Vocabulary programs look to be useful for aiding comprehension, although research on the area is quite dated now.  However, a vocabulary program is difficult to implement if a child is unable to decode the words.  So I think the focus on phonological decoding is a relevant one - for the vast majority of children it helps them to read and comprehension is developed naturally through exposure to print and vocabulary.

I think the questions you raise are very relevant and interesting.  My view is that phonics teaching has a place, but I am not sure that it requires the money spent on it.  Tommy Mackay's work in Dunbartonshire used a considerably cheaper package than I see many schools investing in and saw fantastic results - although it should be noted it wasn't solely down to the phonics package.  It is simply an amazing piece of work - he set out to, and was largely successful in doing so, eradicate illiteracy in a whole town. [ Should this be better known? You say 'considerably cheaper' - that's important. And you say 'wasn't solely down to the phonics package'- again, this is something that  'our side' has been trying to say all along, isn't it? ]
In my work, I rarely advocate a phonics-only approach and at the least try to get children to have access to paired reading (which done properly includes questioning of materials which aids comprehension) and vocabulary input as well.  Too often it seems that the onus is placed on schools to teach children to read, when actually positive literacy outcomes tend to be related to factors outside of them.  And skilled readers enjoy reading!  Where's the fun?!
What we often forget is that this process of learning to read is a neurological miracle.  Reading, in evolutionary terms, is a very recent development that has, generally, been relativelyeasily learned by the vast majority of humans.  The central argument is that reading and writing must utilise neurological processes that have evolved over millennia - and these, appear, to be the ones linked to our understanding and use of language and visual processing. [ the key word here is 'linked' , is it not?
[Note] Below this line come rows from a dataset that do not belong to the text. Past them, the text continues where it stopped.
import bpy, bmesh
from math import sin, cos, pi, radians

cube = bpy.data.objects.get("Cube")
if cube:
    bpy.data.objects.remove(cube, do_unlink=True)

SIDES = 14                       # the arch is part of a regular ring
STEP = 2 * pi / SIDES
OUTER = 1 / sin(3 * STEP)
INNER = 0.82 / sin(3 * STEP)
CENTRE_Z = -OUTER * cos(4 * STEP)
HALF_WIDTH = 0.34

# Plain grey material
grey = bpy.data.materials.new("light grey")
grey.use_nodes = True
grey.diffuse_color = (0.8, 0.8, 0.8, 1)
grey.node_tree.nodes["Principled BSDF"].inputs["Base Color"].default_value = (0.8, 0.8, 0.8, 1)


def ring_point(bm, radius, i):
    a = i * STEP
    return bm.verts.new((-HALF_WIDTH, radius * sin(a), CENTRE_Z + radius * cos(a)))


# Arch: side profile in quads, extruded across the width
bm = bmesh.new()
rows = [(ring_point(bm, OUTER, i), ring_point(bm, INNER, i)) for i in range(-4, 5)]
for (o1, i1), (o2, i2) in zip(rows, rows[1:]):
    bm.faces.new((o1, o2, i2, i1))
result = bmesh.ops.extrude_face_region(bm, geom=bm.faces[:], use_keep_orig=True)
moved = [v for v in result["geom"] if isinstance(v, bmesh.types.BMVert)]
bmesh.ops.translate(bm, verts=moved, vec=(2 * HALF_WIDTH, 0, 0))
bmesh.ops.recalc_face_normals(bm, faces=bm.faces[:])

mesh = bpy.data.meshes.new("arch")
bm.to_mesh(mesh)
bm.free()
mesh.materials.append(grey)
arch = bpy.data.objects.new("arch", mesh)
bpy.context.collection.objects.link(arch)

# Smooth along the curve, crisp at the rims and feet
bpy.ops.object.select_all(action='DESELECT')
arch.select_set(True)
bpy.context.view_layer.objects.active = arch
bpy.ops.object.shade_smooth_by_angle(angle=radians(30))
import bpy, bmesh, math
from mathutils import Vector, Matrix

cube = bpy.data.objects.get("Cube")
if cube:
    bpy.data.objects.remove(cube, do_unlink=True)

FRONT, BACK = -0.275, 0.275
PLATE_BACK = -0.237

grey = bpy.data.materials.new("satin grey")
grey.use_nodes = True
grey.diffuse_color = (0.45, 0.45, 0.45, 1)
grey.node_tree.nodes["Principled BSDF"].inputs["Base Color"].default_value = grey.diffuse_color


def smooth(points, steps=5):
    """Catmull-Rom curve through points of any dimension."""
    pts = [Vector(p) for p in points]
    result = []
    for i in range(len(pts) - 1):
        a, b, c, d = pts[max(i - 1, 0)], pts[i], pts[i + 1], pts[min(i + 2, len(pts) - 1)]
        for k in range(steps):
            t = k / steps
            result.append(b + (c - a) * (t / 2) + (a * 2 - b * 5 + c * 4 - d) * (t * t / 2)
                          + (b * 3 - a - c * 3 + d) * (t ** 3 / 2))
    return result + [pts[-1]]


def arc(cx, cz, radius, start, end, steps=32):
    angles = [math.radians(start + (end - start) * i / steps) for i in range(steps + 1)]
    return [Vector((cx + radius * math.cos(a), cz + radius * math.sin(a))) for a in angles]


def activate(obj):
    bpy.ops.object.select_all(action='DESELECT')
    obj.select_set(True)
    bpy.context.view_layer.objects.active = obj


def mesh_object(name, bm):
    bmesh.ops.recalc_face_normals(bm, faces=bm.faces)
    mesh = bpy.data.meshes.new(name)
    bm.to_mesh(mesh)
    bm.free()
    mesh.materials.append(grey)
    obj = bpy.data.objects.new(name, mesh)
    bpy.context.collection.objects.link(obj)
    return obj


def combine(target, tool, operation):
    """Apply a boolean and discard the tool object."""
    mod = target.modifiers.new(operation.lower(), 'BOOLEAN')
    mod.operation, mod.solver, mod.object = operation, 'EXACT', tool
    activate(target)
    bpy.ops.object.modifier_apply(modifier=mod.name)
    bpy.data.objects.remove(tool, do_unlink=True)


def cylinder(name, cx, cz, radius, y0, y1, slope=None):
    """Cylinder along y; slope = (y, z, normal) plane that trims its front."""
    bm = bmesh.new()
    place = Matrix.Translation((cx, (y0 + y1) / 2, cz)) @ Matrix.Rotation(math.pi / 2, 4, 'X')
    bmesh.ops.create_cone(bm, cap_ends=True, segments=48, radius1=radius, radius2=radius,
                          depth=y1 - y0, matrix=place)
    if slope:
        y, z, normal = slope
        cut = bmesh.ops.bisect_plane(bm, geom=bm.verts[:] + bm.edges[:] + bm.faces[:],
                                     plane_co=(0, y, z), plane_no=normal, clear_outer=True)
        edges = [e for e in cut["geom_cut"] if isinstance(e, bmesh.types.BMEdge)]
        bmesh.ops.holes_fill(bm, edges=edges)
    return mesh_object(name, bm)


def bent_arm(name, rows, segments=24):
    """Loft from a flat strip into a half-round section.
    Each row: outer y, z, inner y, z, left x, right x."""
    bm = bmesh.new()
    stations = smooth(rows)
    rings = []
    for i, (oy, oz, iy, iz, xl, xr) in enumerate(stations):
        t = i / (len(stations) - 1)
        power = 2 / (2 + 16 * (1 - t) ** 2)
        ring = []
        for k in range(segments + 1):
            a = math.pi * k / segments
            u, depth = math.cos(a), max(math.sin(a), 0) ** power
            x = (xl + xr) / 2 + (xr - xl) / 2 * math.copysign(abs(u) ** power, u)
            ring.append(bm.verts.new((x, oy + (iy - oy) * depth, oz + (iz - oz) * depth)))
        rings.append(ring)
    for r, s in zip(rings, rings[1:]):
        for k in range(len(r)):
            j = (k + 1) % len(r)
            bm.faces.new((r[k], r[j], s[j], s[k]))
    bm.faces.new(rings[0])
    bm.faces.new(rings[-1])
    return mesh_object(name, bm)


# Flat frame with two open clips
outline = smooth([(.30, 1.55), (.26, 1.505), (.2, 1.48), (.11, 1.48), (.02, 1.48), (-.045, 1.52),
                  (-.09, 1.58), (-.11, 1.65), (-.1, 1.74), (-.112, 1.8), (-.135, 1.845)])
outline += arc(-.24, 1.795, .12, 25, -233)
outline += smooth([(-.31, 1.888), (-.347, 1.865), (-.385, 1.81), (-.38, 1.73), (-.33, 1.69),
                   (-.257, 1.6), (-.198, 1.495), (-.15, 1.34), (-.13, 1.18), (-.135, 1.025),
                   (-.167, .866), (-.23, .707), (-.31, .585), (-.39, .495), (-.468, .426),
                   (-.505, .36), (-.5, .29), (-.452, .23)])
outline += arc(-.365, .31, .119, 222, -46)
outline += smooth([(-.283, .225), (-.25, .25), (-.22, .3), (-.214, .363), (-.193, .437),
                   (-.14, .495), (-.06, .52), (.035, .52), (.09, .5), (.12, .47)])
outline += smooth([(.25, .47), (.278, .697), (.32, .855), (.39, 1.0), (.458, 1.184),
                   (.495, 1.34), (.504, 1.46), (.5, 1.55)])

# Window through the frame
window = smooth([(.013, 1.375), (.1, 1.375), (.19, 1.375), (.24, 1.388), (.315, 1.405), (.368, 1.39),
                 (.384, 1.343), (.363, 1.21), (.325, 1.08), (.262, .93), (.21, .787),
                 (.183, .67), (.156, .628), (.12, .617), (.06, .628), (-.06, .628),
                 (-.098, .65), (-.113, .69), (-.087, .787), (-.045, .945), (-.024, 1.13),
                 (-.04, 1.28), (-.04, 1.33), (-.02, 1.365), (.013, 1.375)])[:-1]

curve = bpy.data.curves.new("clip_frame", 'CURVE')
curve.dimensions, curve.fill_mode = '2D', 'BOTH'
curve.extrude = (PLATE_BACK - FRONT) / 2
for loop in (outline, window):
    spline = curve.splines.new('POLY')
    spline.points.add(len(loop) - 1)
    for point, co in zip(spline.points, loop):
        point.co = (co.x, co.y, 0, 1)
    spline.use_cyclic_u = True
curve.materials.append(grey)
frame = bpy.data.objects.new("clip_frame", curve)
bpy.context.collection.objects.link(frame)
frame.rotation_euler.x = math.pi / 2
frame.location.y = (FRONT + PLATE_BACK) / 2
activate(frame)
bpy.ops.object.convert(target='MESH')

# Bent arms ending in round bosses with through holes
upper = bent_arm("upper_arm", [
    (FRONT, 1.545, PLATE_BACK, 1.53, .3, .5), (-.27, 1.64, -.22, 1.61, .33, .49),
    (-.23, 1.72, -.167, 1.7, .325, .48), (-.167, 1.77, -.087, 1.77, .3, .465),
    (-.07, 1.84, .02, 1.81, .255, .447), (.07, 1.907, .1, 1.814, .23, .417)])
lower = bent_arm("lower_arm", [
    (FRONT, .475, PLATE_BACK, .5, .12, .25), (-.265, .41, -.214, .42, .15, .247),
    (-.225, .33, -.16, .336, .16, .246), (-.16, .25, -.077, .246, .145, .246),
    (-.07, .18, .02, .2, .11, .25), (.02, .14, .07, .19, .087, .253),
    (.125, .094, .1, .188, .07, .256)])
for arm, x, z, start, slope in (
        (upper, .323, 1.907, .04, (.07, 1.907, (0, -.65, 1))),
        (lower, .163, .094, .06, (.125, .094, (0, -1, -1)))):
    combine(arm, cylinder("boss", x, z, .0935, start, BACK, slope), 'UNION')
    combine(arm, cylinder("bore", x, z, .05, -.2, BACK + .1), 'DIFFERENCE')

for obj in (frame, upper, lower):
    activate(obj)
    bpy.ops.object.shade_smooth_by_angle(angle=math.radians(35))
Isn't the problem with 'first, fast and only' that the phonics gets detached (ie not linked with ) from the rest of the processes needed to make up 'reading for meaning' ? ]

Some of the key references I've used in my work are:
Brooks, G. (2007) What works for pupils with literacy difficulties?: The effectiveness of interventions schemes.
Dehaene, S. Reading in the brain: Neuronal mechanisms of a cultural invention.
Elliott, J. G. and Gibbs, S. (2008) Does Dyslexia Exist? Journal of Philosophy of Education.
Nation, K. and Angell, P. (2006) Learning to read and learning to comprehend, London Review of Education.
Snowling, M. J. and Hulme, C. (2011) Evidence-based interventions for reading and language difficulties: Creating a virtuous circle, British Journal of Educational Psychology.
Solity, J. and Vousden, J. (2009) Real books vs reading schemes: a new perspective from instructional psychology, Educational Psychology.
These are a tiny selection from a wide range of research done in this area, but are the ones that I have found most useful in supporting schools and families to address reading difficulties.

Best wishes,
Barry Sullivan
Educational Psychologist